Exercise brief -
Scan the data below for the string "faces". Copy every line where it appears.

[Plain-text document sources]
◆ ◆ ◆ ◆ ◆

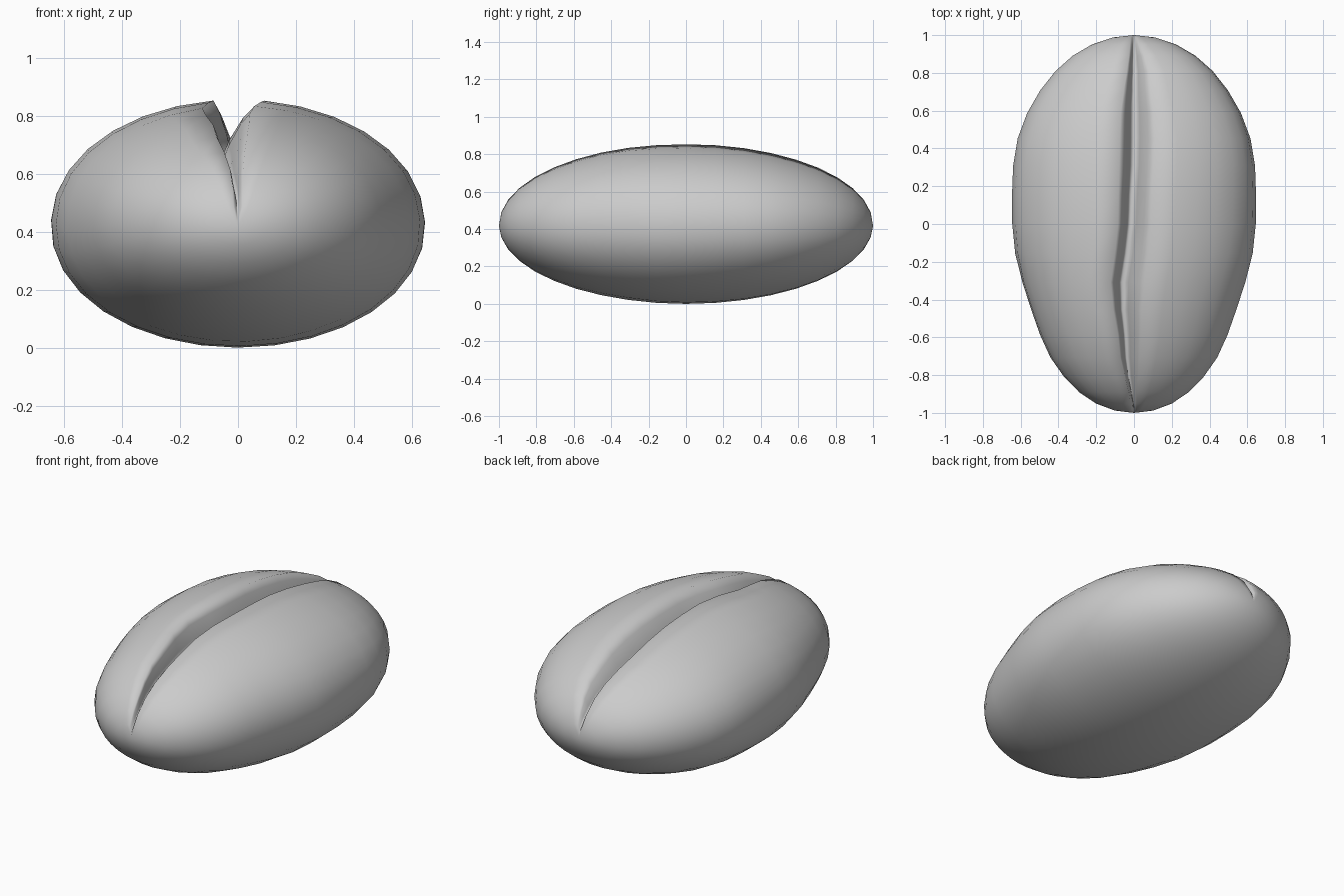
import bpy, bmesh
from math import pi, sin, cos, acos, copysign

if "Cube" in bpy.data.objects:
    bpy.data.objects.remove(bpy.data.objects["Cube"])


def interp(table, y):
    # piecewise smooth lookup along the bean's length
    for (a, va), (b, vb) in zip(table, table[1:]):
        if y <= b:
            u = max(0, (y - a) / (b - a))
            u = u * u * (3 - 2 * u)
            return va + (vb - va) * u
    return table[-1][1]


# width factor, crease ridges and crease floor along y
WIDTH = [(-1, .65), (-.8, .63), (-.5, .61), (0, .645), (.6, .70), (1, .72)]
LEFT = [(-1, -.015), (-.6, -.085), (-.35, -.125), (0, -.085), (.5, -.075), (1, -.02)]
RIGHT = [(-1, .015), (-.5, .04), (0, .09), (.5, .11), (.8, .08), (1, .02)]
FLOOR = [(-1, 0), (-.7, -.04), (-.35, -.065), (0, -.02), (.4, 0), (1, 0)]
RINGS, ARC, MID = 20, 30, 0.425

bm = bmesh.new()
rings = []
for i in range(1, RINGS):
    t = pi * i / RINGS
    y, s = -cos(t), sin(t)
    w = interp(WIDTH, y) * s
    xl, xr, xc = (interp(tab, y) for tab in (LEFT, RIGHT, FLOOR))
    a0, a1 = acos(xr / w), acos(xl / w) - 2 * pi
    pts = []
    # outer shell, from right ridge round the underside to left ridge
    for k in range(ARC + 1):
        a = a0 + (a1 - a0) * k / ARC
        c, d = cos(a), sin(a)
        h = .435 if d > 0 else .422
        pts.append((w * c, MID + h * s * copysign(abs(d) ** .96, d)))
    # crease walls and floor
    zf = MID + .23 * s
    (rx, rz), (lx, lz) = pts[0], pts[-1]
    for u in (.2, .6):
        pts.append((lx + (xc - lx) * (u + .12), lz + (zf - lz) * u))
    pts.append((xc, zf))
    for u in (.6, .2):
        pts.append((rx + (xc - rx) * (u + .12), rz + (zf - rz) * u))
    rings.append([bm.verts.new((x, y, z)) for x, z in pts])

# skin the rings and close both tips
n = len(rings[0])
for r, q in zip(rings, rings[1:]):
    for k in range(n):
        bm.faces.new((r[k], r[(k + 1) % n], q[(k + 1) % n], q[k]))
for r, y in ((rings[0], -1), (rings[-1], 1)):
    tip = bm.verts.new((0, y, MID - .005))
    for k in range(n):
        bm.faces.new((r[k], r[(k + 1) % n], tip))
bmesh.ops.recalc_face_normals(bm, faces=bm.faces)

# bean body
me = bpy.data.meshes.new("bean")
bm.to_mesh(me)
bm.free()
me.shade_smooth()
bean = bpy.data.objects.new("bean", me)
bpy.context.collection.objects.link(bean)
bean.location.z = -min(v.co.z for v in me.vertices)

◆ ◆ ◆ ◆ ◆

Response area -
        bm.faces.new((r[k], r[(k + 1) % n], q[(k + 1) % n], q[k]))
        bm.faces.new((r[k], r[(k + 1) % n], tip))
bmesh.ops.recalc_face_normals(bm, faces=bm.faces)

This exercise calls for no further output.